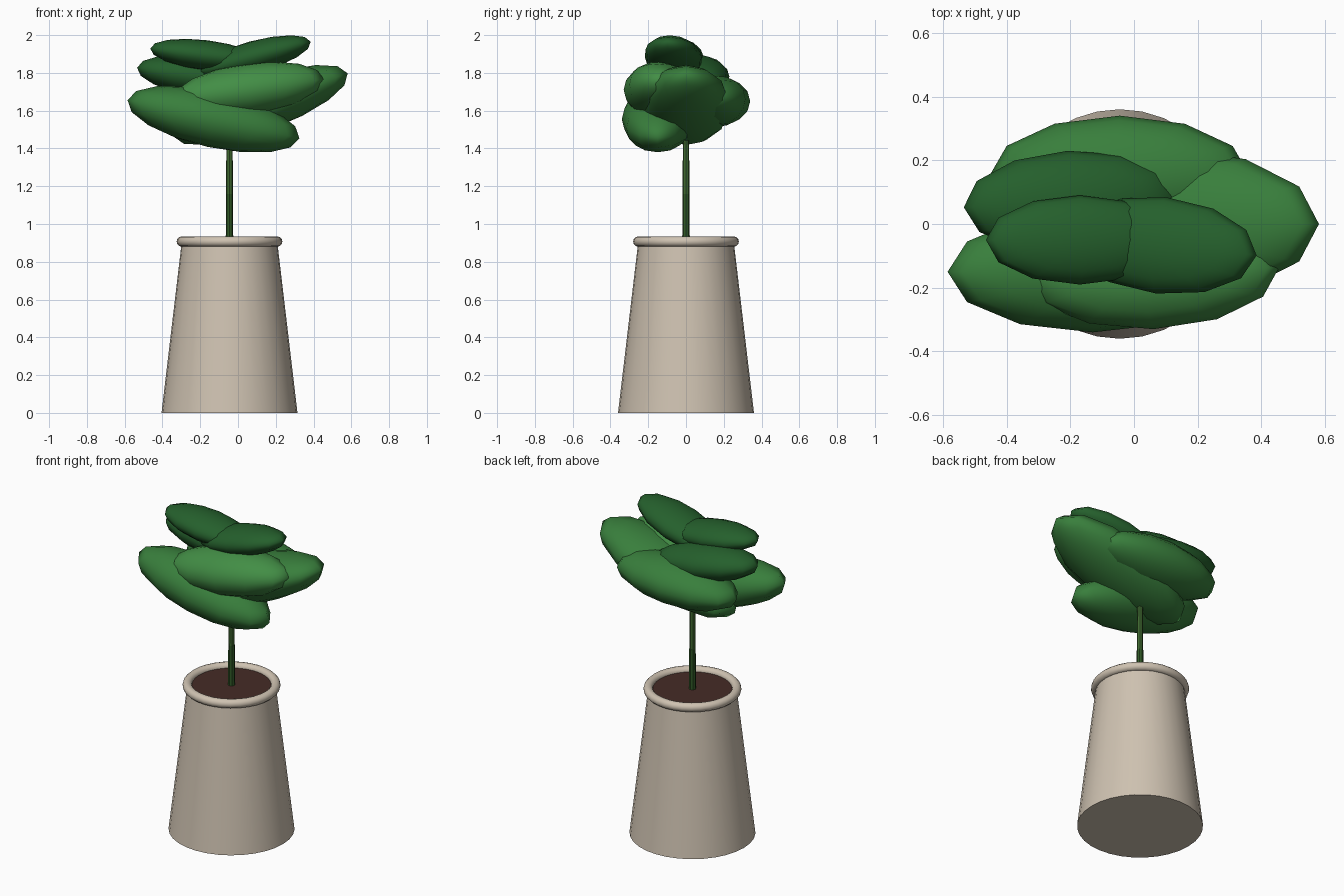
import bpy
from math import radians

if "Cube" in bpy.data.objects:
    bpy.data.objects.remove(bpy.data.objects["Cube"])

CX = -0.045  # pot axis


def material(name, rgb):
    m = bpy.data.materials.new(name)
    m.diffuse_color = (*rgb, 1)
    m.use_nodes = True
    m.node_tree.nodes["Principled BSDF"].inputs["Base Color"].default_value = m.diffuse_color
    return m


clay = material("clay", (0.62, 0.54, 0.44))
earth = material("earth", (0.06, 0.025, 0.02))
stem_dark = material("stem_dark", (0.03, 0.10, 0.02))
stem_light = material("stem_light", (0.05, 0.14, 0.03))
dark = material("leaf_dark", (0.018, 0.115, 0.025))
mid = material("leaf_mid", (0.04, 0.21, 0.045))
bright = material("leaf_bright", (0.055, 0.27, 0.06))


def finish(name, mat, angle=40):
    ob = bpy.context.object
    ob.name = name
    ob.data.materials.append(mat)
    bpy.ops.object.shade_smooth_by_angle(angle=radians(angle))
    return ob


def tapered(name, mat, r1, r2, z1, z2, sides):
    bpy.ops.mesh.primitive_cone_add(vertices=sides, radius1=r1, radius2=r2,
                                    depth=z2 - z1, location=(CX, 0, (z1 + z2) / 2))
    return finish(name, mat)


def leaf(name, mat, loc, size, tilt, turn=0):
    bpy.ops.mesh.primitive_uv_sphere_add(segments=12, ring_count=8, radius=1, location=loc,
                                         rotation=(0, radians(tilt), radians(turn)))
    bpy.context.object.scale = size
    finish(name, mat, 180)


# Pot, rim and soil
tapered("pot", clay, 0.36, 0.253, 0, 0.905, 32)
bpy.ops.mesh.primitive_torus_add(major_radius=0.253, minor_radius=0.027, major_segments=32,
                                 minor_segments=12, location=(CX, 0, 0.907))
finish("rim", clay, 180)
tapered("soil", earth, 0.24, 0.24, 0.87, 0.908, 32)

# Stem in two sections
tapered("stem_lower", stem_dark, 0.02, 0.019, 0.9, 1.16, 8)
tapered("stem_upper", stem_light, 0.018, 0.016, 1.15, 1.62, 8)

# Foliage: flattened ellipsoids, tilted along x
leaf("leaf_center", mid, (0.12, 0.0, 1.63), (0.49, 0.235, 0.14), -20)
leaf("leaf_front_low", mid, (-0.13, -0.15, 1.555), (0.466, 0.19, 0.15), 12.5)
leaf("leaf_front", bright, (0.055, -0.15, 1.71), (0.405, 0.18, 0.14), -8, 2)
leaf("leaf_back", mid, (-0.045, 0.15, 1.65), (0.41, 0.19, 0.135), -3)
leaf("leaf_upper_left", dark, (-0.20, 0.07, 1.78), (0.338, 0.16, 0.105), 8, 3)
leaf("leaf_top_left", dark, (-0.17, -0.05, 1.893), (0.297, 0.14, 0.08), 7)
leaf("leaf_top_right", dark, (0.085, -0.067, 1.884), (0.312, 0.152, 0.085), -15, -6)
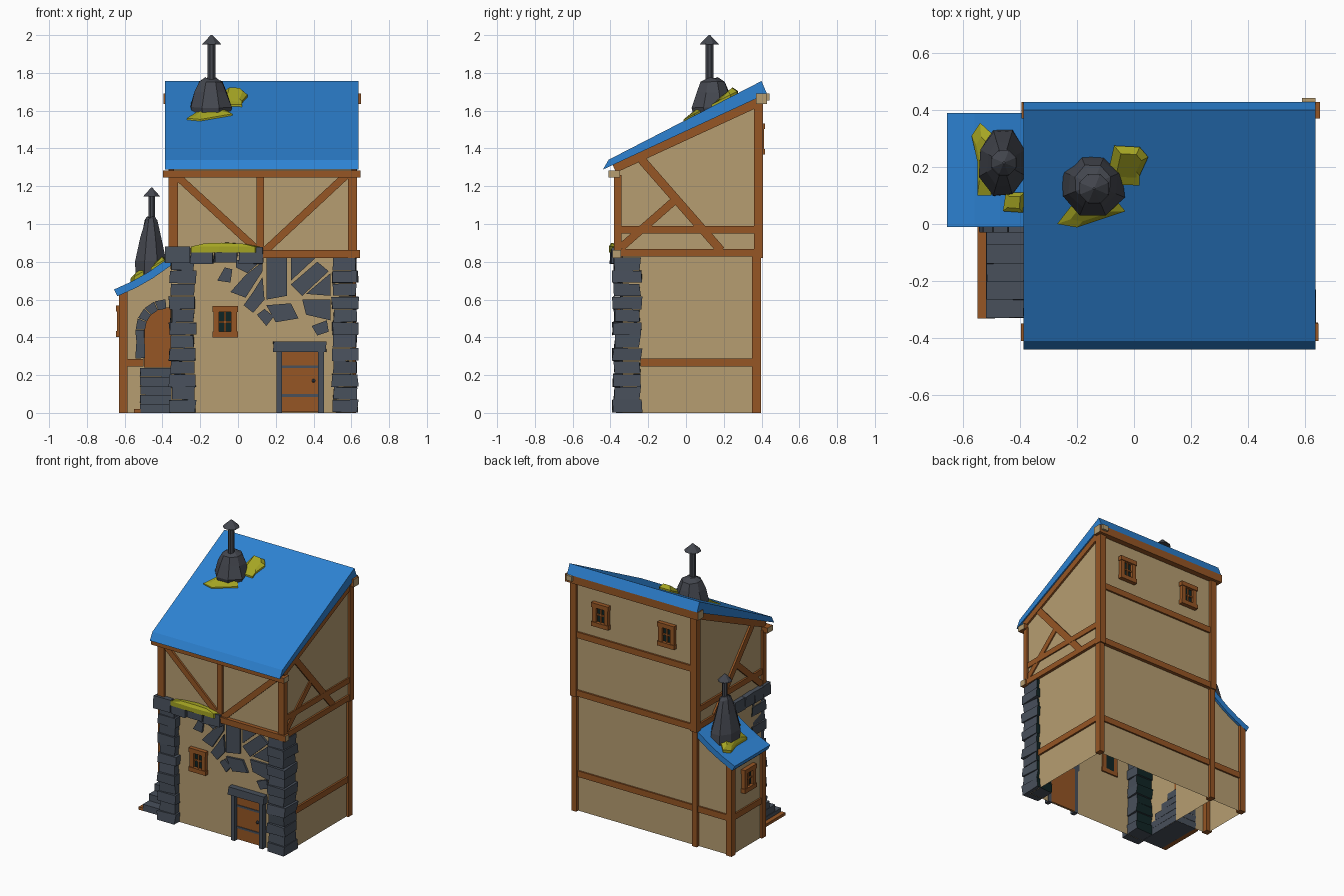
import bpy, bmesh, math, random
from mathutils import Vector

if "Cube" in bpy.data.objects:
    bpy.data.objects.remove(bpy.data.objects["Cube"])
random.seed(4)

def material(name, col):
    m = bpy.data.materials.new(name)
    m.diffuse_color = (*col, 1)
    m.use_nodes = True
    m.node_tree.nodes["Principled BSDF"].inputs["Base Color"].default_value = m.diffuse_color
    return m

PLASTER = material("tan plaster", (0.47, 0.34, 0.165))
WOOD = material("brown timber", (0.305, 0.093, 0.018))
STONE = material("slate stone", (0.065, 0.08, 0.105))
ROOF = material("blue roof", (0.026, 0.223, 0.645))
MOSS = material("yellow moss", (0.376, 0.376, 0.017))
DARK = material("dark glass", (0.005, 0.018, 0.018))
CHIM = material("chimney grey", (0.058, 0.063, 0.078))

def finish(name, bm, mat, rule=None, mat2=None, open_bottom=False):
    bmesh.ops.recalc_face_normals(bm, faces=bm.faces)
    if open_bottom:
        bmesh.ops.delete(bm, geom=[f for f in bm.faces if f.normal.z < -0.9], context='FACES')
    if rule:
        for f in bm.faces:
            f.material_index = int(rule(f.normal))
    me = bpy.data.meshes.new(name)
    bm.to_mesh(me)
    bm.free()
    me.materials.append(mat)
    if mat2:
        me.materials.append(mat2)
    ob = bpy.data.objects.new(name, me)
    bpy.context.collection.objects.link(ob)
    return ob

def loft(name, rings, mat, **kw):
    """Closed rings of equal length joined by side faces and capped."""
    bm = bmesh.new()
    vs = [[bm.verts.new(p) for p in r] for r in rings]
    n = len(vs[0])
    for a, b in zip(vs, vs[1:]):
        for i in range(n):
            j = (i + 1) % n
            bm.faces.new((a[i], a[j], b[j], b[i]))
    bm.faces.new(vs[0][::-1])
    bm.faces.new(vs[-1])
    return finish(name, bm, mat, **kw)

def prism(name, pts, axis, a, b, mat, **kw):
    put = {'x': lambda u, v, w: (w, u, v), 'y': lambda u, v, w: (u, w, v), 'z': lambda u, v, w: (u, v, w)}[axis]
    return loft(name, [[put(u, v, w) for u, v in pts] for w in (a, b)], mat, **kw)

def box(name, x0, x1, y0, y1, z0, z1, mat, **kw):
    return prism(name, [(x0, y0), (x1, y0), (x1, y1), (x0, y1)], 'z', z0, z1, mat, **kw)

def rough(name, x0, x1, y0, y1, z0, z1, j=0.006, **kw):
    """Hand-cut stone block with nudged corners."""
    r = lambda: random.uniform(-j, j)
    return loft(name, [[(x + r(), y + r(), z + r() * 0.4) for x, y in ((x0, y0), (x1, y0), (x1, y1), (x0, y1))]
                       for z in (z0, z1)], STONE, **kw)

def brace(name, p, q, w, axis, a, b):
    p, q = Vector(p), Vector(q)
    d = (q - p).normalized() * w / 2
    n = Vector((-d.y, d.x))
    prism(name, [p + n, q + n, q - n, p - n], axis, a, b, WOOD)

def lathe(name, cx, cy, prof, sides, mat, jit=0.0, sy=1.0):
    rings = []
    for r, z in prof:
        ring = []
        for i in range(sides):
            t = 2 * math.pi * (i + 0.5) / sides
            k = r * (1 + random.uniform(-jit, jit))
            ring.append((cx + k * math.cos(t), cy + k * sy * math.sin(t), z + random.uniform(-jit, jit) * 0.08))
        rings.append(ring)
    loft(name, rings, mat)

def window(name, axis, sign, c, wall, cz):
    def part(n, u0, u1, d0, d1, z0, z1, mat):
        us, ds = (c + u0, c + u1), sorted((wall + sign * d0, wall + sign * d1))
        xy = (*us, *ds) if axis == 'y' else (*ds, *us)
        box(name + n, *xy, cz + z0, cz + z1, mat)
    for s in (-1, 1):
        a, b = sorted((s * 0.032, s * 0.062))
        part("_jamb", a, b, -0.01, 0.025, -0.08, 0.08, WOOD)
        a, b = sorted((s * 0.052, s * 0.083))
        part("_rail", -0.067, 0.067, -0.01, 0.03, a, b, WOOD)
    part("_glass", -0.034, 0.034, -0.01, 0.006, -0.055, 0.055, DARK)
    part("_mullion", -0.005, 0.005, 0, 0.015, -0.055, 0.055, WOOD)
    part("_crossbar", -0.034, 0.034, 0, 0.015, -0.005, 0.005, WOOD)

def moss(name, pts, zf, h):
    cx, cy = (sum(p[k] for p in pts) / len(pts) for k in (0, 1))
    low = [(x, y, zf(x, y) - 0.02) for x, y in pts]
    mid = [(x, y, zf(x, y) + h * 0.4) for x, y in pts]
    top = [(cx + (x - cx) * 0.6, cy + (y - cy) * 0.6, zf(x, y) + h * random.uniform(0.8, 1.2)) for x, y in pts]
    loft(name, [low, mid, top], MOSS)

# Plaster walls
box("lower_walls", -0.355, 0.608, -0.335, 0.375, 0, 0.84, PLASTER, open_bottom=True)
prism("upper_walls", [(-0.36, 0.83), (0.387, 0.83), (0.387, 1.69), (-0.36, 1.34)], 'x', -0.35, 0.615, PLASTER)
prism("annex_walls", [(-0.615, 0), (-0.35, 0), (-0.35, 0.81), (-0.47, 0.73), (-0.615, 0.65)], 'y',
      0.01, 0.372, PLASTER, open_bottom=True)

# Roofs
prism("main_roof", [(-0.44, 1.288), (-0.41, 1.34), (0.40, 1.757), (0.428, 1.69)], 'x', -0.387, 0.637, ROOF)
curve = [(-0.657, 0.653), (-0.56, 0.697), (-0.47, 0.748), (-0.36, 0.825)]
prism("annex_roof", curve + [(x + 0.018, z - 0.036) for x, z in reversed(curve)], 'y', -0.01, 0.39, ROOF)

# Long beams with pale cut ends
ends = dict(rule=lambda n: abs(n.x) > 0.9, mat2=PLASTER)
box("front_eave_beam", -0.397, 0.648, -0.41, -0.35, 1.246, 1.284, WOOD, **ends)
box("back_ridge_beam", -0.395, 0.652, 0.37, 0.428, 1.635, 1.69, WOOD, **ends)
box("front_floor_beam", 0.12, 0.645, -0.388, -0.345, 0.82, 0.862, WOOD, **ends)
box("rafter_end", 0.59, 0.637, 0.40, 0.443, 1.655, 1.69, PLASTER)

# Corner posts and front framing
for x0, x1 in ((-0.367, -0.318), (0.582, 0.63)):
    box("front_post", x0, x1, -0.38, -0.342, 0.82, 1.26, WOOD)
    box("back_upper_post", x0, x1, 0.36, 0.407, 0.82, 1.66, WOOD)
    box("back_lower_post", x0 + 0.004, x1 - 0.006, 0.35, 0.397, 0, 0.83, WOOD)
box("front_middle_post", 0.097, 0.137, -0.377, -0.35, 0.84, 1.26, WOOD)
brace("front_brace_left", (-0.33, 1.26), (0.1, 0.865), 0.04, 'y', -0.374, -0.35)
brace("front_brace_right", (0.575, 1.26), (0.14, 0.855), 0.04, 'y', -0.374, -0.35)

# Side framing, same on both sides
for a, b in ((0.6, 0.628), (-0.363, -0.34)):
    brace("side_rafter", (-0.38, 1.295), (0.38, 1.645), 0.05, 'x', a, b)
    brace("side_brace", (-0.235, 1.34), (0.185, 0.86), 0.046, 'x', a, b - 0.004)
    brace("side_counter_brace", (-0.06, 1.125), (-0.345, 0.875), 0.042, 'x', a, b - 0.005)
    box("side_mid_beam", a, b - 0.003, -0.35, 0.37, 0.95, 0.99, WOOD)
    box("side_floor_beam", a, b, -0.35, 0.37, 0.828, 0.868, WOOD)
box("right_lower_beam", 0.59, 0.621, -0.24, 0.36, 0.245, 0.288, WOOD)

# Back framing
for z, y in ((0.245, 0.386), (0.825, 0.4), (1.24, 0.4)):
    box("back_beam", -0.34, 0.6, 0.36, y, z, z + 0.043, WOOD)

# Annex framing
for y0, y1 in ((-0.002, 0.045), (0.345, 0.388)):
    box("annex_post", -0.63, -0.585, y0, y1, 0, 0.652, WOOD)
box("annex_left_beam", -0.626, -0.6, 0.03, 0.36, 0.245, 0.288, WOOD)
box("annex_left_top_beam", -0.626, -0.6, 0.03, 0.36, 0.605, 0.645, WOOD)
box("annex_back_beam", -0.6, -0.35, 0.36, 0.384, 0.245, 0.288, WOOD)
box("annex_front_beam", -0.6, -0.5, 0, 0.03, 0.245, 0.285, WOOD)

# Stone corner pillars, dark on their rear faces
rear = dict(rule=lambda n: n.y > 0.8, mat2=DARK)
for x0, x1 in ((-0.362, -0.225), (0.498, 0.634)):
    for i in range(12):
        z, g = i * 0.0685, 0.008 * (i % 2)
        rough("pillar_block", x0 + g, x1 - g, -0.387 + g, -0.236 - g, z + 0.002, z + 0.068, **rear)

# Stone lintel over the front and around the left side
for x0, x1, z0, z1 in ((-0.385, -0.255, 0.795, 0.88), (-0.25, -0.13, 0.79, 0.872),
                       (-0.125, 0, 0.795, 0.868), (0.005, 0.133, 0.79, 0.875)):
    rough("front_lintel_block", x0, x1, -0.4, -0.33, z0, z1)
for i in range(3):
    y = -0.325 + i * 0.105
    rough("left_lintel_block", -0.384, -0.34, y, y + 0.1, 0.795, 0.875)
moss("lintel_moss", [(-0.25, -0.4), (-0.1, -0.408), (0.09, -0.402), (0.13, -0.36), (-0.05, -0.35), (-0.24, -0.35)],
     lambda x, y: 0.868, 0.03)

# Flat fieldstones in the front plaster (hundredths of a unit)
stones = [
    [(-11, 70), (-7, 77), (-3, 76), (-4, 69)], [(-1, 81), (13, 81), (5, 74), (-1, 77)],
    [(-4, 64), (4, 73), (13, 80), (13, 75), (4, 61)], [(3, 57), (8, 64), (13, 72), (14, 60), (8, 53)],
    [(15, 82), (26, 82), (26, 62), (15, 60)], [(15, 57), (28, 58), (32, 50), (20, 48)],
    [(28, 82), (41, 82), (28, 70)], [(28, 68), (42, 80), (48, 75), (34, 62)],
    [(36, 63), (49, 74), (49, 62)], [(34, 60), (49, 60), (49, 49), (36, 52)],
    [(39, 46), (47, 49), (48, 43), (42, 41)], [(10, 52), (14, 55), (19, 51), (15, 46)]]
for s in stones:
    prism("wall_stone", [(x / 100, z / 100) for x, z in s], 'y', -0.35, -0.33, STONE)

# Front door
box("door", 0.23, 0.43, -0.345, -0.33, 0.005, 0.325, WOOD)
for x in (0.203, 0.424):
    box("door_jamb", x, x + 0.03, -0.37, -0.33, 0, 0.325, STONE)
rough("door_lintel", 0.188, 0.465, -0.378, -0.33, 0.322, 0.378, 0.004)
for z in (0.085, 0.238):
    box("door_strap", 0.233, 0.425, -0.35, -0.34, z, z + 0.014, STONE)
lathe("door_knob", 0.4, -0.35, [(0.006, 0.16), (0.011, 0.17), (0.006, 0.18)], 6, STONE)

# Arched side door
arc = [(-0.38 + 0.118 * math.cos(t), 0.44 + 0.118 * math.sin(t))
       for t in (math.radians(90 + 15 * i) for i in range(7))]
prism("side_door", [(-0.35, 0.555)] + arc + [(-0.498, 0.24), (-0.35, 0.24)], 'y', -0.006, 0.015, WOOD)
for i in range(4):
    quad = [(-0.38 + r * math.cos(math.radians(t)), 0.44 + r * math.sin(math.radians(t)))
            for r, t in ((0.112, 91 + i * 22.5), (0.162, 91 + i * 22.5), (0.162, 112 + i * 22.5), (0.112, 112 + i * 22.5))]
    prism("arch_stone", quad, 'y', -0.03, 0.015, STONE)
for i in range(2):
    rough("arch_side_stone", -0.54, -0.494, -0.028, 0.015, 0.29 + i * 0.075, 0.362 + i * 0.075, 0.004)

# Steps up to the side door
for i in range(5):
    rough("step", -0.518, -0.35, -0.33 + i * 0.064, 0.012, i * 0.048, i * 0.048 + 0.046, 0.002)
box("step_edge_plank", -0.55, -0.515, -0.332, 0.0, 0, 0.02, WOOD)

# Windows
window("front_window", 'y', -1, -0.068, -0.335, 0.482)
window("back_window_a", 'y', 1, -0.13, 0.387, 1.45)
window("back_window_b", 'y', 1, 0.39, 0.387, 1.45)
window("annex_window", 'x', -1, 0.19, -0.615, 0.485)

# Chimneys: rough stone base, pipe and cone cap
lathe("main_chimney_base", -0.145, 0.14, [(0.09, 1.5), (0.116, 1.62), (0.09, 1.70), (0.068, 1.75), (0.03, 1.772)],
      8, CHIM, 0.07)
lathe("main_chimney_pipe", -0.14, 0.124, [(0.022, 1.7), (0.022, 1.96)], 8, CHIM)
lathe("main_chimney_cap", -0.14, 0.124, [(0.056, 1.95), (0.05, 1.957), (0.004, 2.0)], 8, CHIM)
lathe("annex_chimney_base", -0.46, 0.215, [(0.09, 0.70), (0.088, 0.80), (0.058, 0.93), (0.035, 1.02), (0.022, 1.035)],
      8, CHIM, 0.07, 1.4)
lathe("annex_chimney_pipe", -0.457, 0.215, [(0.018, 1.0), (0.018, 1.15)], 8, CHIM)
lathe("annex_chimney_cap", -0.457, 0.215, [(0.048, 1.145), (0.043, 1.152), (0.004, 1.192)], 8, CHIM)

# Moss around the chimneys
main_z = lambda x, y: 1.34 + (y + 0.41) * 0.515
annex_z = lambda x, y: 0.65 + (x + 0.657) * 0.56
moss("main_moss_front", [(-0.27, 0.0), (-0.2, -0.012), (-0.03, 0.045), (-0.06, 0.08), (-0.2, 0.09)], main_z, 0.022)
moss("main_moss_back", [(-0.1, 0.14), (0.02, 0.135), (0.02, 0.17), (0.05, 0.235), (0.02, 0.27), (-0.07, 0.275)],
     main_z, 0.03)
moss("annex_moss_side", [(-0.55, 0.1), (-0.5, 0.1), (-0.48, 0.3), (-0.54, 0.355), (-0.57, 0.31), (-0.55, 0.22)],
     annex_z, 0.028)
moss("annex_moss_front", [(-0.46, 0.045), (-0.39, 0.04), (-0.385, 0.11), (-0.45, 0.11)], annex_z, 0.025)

⁂

Your assignment — Only the lines from the one containing "2.0)], 8, CHIM)" through the end of the records above belong in the answer, each exactly as written.

Output for this task —
lathe("main_chimney_cap", -0.14, 0.124, [(0.056, 1.95), (0.05, 1.957), (0.004, 2.0)], 8, CHIM)
lathe("annex_chimney_base", -0.46, 0.215, [(0.09, 0.70), (0.088, 0.80), (0.058, 0.93), (0.035, 1.02), (0.022, 1.035)],
      8, CHIM, 0.07, 1.4)
lathe("annex_chimney_pipe", -0.457, 0.215, [(0.018, 1.0), (0.018, 1.15)], 8, CHIM)
lathe("annex_chimney_cap", -0.457, 0.215, [(0.048, 1.145), (0.043, 1.152), (0.004, 1.192)], 8, CHIM)

# Moss around the chimneys
main_z = lambda x, y: 1.34 + (y + 0.41) * 0.515
annex_z = lambda x, y: 0.65 + (x + 0.657) * 0.56
moss("main_moss_front", [(-0.27, 0.0), (-0.2, -0.012), (-0.03, 0.045), (-0.06, 0.08), (-0.2, 0.09)], main_z, 0.022)
moss("main_moss_back", [(-0.1, 0.14), (0.02, 0.135), (0.02, 0.17), (0.05, 0.235), (0.02, 0.27), (-0.07, 0.275)],
     main_z, 0.03)
moss("annex_moss_side", [(-0.55, 0.1), (-0.5, 0.1), (-0.48, 0.3), (-0.54, 0.355), (-0.57, 0.31), (-0.55, 0.22)],
     annex_z, 0.028)
moss("annex_moss_front", [(-0.46, 0.045), (-0.39, 0.04), (-0.385, 0.11), (-0.45, 0.11)], annex_z, 0.025)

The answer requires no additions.